▶ _Data section_:

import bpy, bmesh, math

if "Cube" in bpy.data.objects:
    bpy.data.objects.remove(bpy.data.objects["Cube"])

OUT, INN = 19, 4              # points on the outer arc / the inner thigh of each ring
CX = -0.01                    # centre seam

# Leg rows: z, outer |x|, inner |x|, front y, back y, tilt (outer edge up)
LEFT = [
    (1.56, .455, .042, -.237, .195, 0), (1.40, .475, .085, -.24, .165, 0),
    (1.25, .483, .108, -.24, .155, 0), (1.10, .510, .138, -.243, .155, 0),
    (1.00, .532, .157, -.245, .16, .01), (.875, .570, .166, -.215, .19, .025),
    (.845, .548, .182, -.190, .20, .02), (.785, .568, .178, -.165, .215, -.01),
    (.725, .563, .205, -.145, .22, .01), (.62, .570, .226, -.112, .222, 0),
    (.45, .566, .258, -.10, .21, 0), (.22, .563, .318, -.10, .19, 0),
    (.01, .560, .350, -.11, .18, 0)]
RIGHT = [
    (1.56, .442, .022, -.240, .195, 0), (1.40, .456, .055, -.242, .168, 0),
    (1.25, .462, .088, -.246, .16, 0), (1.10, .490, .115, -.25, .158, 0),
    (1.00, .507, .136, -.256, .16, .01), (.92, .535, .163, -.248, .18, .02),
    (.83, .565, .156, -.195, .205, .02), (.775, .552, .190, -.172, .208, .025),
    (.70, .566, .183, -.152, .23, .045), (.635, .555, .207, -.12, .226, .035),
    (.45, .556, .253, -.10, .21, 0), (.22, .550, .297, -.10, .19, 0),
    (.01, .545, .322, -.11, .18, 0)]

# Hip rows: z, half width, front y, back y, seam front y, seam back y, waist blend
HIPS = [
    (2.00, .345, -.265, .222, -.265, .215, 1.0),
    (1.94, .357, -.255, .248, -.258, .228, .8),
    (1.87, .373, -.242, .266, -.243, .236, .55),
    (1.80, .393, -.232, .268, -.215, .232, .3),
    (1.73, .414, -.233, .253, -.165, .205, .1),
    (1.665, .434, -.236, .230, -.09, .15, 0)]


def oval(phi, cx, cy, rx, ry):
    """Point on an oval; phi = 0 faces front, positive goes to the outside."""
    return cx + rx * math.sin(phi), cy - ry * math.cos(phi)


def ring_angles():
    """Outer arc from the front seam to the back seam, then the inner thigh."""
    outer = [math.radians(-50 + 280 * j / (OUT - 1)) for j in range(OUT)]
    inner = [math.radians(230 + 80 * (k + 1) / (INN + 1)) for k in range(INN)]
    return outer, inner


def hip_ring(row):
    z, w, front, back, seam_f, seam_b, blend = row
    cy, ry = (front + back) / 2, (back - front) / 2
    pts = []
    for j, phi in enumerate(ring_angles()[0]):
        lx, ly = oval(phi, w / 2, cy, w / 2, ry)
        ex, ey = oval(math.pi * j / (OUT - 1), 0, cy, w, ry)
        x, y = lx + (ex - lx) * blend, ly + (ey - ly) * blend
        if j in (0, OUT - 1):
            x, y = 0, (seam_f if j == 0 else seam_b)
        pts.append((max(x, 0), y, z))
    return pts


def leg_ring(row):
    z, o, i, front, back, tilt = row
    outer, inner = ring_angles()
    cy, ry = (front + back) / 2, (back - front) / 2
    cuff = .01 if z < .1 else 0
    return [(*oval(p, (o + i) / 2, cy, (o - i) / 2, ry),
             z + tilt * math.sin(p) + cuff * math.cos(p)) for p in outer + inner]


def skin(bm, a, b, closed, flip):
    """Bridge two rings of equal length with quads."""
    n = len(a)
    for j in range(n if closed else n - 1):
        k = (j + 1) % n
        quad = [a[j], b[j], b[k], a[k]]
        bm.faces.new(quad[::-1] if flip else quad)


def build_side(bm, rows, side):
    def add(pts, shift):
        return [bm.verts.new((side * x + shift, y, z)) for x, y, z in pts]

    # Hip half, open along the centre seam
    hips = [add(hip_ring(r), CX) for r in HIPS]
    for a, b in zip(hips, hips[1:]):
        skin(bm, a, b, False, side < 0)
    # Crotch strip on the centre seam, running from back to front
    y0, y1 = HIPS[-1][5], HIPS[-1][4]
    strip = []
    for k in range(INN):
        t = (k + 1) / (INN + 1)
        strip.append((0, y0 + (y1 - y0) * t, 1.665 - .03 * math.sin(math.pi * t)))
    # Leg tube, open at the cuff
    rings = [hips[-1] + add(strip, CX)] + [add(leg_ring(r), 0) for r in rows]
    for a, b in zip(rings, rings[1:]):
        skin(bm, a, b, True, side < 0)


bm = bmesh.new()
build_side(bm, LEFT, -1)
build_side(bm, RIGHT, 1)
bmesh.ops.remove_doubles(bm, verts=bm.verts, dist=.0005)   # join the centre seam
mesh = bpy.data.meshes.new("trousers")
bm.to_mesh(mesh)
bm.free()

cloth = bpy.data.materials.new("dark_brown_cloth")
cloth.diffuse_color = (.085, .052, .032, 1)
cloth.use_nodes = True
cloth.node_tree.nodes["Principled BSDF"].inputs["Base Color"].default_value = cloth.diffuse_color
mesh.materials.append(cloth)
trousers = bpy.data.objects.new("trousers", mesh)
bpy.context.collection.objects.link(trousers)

▶ _Work order_: Lines with the string "return": say how many appear in the entries above, giving the number alone.

▶ _Task solution_: 5